Relocating production to the United States will not address generic drugs’ inherent profitability problem. Increased regulations, environmental and otherwise, could lead to higher production costs, which begs the question: will healthcare providers trade the potential for higher costs for predictability in supply?
Say the word “shortage” to a healthcare professional and chances are the first thing that will come to mind is drug shortages. With good reason, too – there are more than 100 drugs currently at risk or not readily available for U.S. hospitals, according to the Food and Drug Administration’s (FDA) drug shortage list.
Shortages don’t just apply to drugs, however, and as 2019 has shown, healthcare providers must become more focused on shortages of the medical device variety. The shutdown of multiple medical device sterilization facilities in 2019 is poised to jeopardize the availability of devices that are critical to routine patient care. On Nov. 6, the FDA is hosting a panel to hear from stakeholders, including hospital epidemiologists and healthcare supply chain experts, on the risks associated with facility shutdowns and potential action steps.
The industry as a whole is in need of meaningful solutions. As taxpayers, patients and key stakeholders in healthcare, we must collaborate to eliminate interruptions to our healthcare supply chain. For those invested in improving healthcare from the inside, this means working across competitive boundaries and borrowing best practices from sister industries as we work to identify the root cause of these issues and provide meaningful and preventative solutions.
This week a host of organizations responded to a Senate Finance Committee request for feedback on how to better use healthcare data.
The inquiry is timely, given the widespread frustration providers have with health information technology (HIT), and electronic health records (EHR) systems in particular. This frustration stems from many HIT/EHR systems are locked in proprietary systems. This hinders technology’s ability to connect and exchange information freely between disparate systems, devices and sensors along the care continuum, thus undermining the overall goal of using HIT to improve efficiencies and reduce costs.
An example illustrates the point. Because HIT systems don’t work together, most hospitals use nurses to manually double check input from disparate “smart” devices.

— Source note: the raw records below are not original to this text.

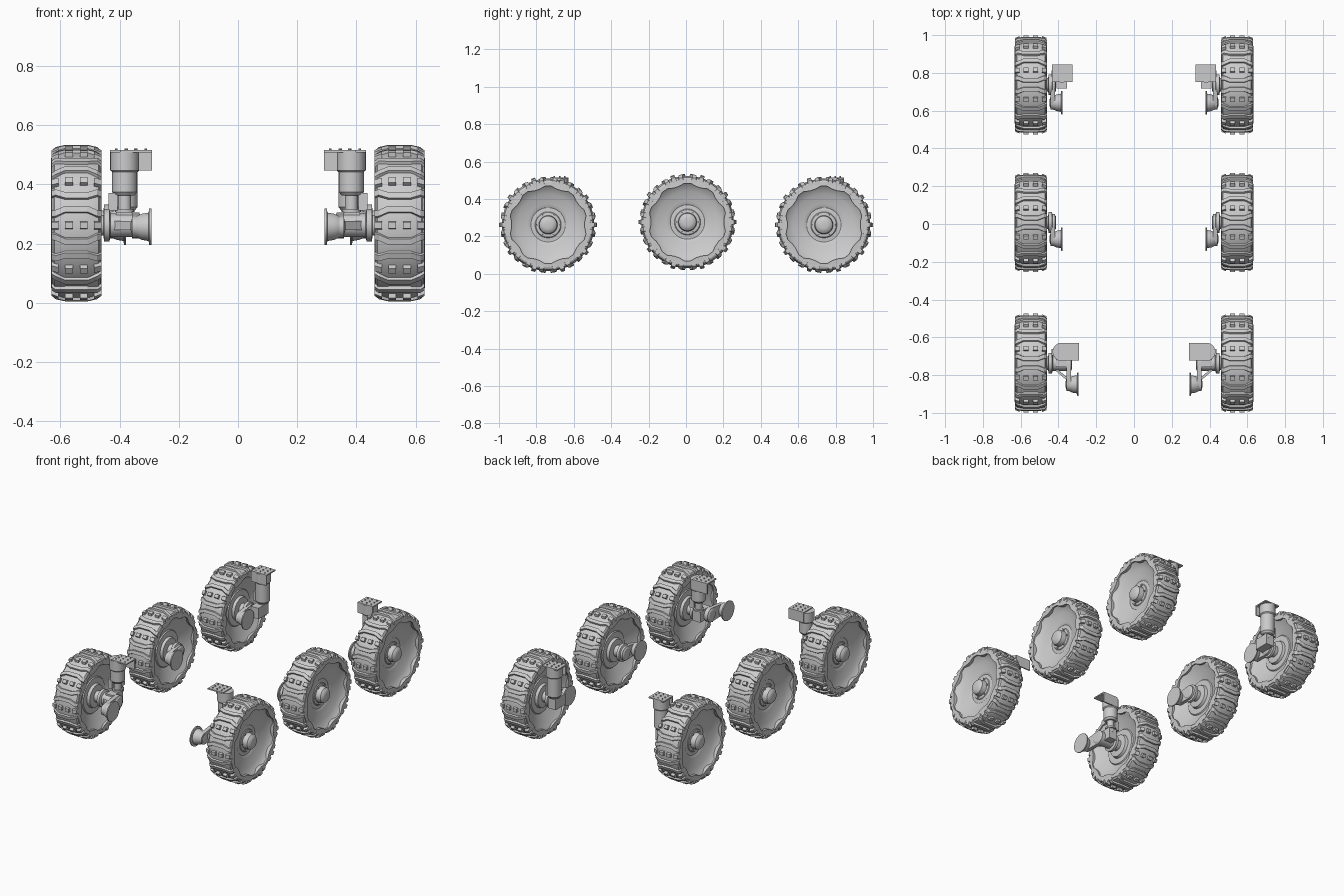
import bpy, bmesh
from math import cos, sin, pi, radians
from mathutils import Matrix, Vector

cube = bpy.data.objects.get("Cube")
if cube:
    bpy.data.objects.remove(cube)

grey = bpy.data.materials.new("plain_grey")
grey.use_nodes = True
grey.diffuse_color = (0.6, 0.6, 0.6, 1)
grey.node_tree.nodes["Principled BSDF"].inputs["Base Color"].default_value = (0.6, 0.6, 0.6, 1)

WX = 0.546      # wheel centre plane
R = 0.262       # radius over the lugs


def finish(name, bm, loc=(0, 0, 0), mesh=None):
    """Make an object mirrored across the centre plane."""
    if mesh is None:
        bmesh.ops.recalc_face_normals(bm, faces=bm.faces)
        mesh = bpy.data.meshes.new(name)
        bm.to_mesh(mesh)
        bm.free()
        mesh.materials.append(grey)
    ob = bpy.data.objects.new(name, mesh)
    bpy.context.collection.objects.link(ob)
    ob.location = loc
    bpy.ops.object.select_all(action='DESELECT')
    ob.select_set(True)
    bpy.context.view_layer.objects.active = ob
    bpy.ops.object.shade_smooth_by_angle(angle=radians(32))
    ob.modifiers.new("mirror", 'MIRROR').use_mirror_merge = False
    return ob


def lathe(bm, profile, axis='x', centre=(0, 0, 0), n=40):
    """Revolve (along, radius) pairs around an axis; ends are capped."""
    c, rings = Vector(centre), []
    for a, r in profile:
        ring = []
        for i in range(n):
            u, v = r * cos(2 * pi * i / n), r * sin(2 * pi * i / n)
            p = (a, u, v) if axis == 'x' else (u, v, a)
            ring.append(bm.verts.new(c + Vector(p)))
        rings.append(ring)
    for p, q in zip(rings, rings[1:]):
        for i in range(n):
            j = (i + 1) % n
            bm.faces.new((p[i], p[j], q[j], q[i]))
    bm.faces.new(rings[0])
    bm.faces.new(rings[-1])


def box(bm, lo, hi):
    lo, hi = Vector(lo), Vector(hi)
    m = Matrix.Translation((lo + hi) / 2) @ Matrix.Diagonal((*(hi - lo), 1))
    bmesh.ops.create_cube(bm, size=1, matrix=m)


def hull(bm, points):
    verts = [bm.verts.new(p) for p in points]
    bmesh.ops.convex_hull(bm, input=verts)


def link(bm, x0, x1, a, b, ra, rb, n=24):
    """Slab with rounded ends joining two (y, z) centres."""
    hull(bm, [(x, c[0] + r * cos(2 * pi * i / n), c[1] + r * sin(2 * pi * i / n))
              for x in (x0, x1) for c, r in ((a, ra), (b, rb)) for i in range(n)])


def polar(x, r, ang, t=0):
    return Vector((WX + x, -r * cos(ang) + t * sin(ang), r * sin(ang) + t * cos(ang)))


def strip(bm, path, half, ang):
    """Tread bar following (x, tangent, top radius, base radius) stations."""
    for s, e in zip(path, path[1:]):
        hull(bm, [polar(x, r, ang, t + k * w) for x, t, top, base in (s, e)
                  for k in (-1, 1) for r, w in ((top, half * 0.75), (base, half))])


# Tyre carcass, shallow dished rim and domed hub cap in one turned profile
bm = bmesh.new()
half_tyre = [(0.081, 0.212), (0.082, 0.226), (0.074, 0.239), (0.045, 0.247)]
outer = [(0.083, 0.02), (0.079, 0.036), (0.068, 0.047), (0.036, 0.05), (0.034, 0.066),
         (0.03, 0.07), (0.028, 0.092), (0.031, 0.096), (0.034, 0.112), (0.05, 0.165),
         (0.064, 0.195)]
inner = [(-0.07, 0.195), (-0.055, 0.17), (-0.032, 0.115), (-0.038, 0.11),
         (-0.038, 0.075), (-0.055, 0.07), (-0.06, 0.03)]
profile = outer + half_tyre + [(-x, r) for x, r in reversed(half_tyre)] + inner
lathe(bm, profile, centre=(WX, 0, 0), n=60)
# Hub bolts
for i in range(6):
    p = polar(0, 0.058, i * pi / 3)
    lathe(bm, [(0.03, 0.005), (0.043, 0.005)], centre=p, n=6)

# Scalloped sidewall rings
for side in (-1, 1):
    n, loops = 40, []
    for x, outer_ring in ((0.06, 0), (0.0855, 0), (0.0835, 1), (0.07, 1)):
        loop = []
        for i in range(n):
            r = 0.23 if outer_ring else (0.196 if i % 4 < 2 else 0.208)
            loop.append(bm.verts.new(polar(side * x, r, (i - 0.5) * 2 * pi / n)))
        loops.append(loop)
    for p, q in zip(loops, loops[1:] + loops[:1]):
        for i in range(n):
            j = (i + 1) % n
            bm.faces.new((p[i], p[j], q[j], q[i]))

# Tread: rows of square studs with a bent bar on either side of each row
for i in range(10):
    ang = i * pi / 5
    for s in (-1, 1):
        strip(bm, [(s * 0.012, 0, R, 0.24), (s * 0.038, 0, R, 0.24)], 0.014, ang)
        strip(bm, [(s * 0.06, 0, R - 0.004, 0.235), (s * 0.084, 0, R - 0.014, 0.215)], 0.015, ang)
        bend = -s * 0.013
        bar = [(0.085, bend, R - 0.024, 0.215), (0.07, bend, R - 0.011, 0.235), (0.038, 0, R - 0.005, 0.24)]
        bar += [(-x, t, a, b) for x, t, a, b in reversed(bar)]
        strip(bm, bar, 0.014, ang + s * radians(12.5))

AXLES = {"front": (-0.737, 0.262), "middle": (0.008, 0.277), "rear": (0.737, 0.262)}
tyre = None
for name, (y, z) in AXLES.items():
    ob = finish(name + "_wheels", bm, (0, y, z), tyre)
    tyre = ob.data


# Drive units: axle housing, swinging gearbox and motor drum
def drive(name, tip, reach, strut=False):
    y, z = AXLES[name]
    bm = bmesh.new()
    lathe(bm, [(tip + 0.035, 0.032), (tip + 0.04, 0.04), (0.43, 0.04), (0.435, 0.055),
               (0.452, 0.055), (0.455, 0.035), (0.5, 0.035)], n=32)
    link(bm, tip + 0.04, tip + 0.065, (0, 0), (reach, -0.005), 0.044, 0.036)
    lathe(bm, [(0, 0.05), (0, 0.062), (0.007, 0.062), (0.009, 0.048), (0.032, 0.044),
               (0.05, 0.036), (0.066, 0.026), (0.07, 0.012)], centre=(tip, reach, -0.005), n=32)
    if strut:
        hull(bm, [(x + d, yy, zz) for x, yy in ((0.44, -0.01), (0.35, reach + 0.025))
                  for d in (-0.01, 0.01) for zz in (-0.015, 0.015)])
    finish(name + "_drive_units", bm, (0, y, z))


drive("front", 0.293, -0.112, strut=True)
drive("middle", 0.378, -0.088)
drive("rear", 0.378, -0.095)


# Steering columns with mounting bracket, rod and knuckle
def column(name, x0, cx, foot, flange_y):
    y, z = AXLES[name]
    bm = bmesh.new()
    x1, y0, y1, top = x0 + 0.108, 0.015, 0.108, 0.254
    cy = 0.06
    box(bm, (x0, y0, top - 0.008), (x1, y1, top))
    box(bm, (x0, flange_y, top - 0.068), (x1, flange_y + 0.008, top - 0.008))
    lathe(bm, [(foot, 0.032), (foot + 0.012, 0.042), (0.18, 0.042), (0.186, 0.048),
               (0.248, 0.048)], 'z', (cx, cy, 0), 32)
    lathe(bm, [(0.02, 0.022), (foot, 0.022)], 'z', (cx, cy, 0), 20)
    lathe(bm, [(0.045, 0.032), (0.055, 0.032)], 'z', (cx, cy, 0), 24)
    # Knuckle block tying the column to the axle housing
    box(bm, (cx - 0.025, -0.02, -0.025), (cx + 0.03, cy + 0.02, 0.045))
    # Bracket screws
    for i in range(3):
        for j in range(3):
            p = (x0 + 0.022 + i * 0.032, y0 + 0.018 + j * 0.028, top)
            lathe(bm, [(-0.002, 0.004), (0.006, 0.004)], 'z', p, 8)
    # Small hose fitting on the wheel side
    box(bm, (cx + 0.025, cy - 0.02, 0.05), (cx + 0.055, cy + 0.015, 0.11))
    finish(name + "_steering_columns", bm, (0, y, z))


column("front", 0.29, 0.383, 0.1, 0.1)
column("rear", 0.325, 0.381, 0.05, 0.015)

For instance, an infusion pump reports the level of pain medication being administered to a patient, as does the EHR. But these numbers sometimes don’t match, and must be double checked by at least two nurses to confirm the right dosing. Not only is this a step back for efficiency, but it’s also another manual process that has the potential to create errors and patient safety issues.
There are also economic consequences of data fragmentation. According to the Office of the National Coordinator (ONC), U.S. providers are spending $8 billion a year due to the lack of interoperability.
To address this problem and reduce the unnecessary fragmentation of healthcare data, it’s time to require the use of open and secure applications programming interfaces (APIs).
In April, a group of America’s leading scientists, named JASON, published a report that found the current lack of interoperability among HIT data sources is a major impediment to the exchange of health information. They recommended that EHR vendors be required to develop and implement APIs that support health data architecture. The recommendation was also endorsed by the President’s Council of Advisors on Science and Technology (PCAST) in May. Requiring open APIs as a foundational standard for healthcare data would reverse the current legacy of locked systems and enable the real-time exchange of information in EHR systems to reduce costs and improve patient safety.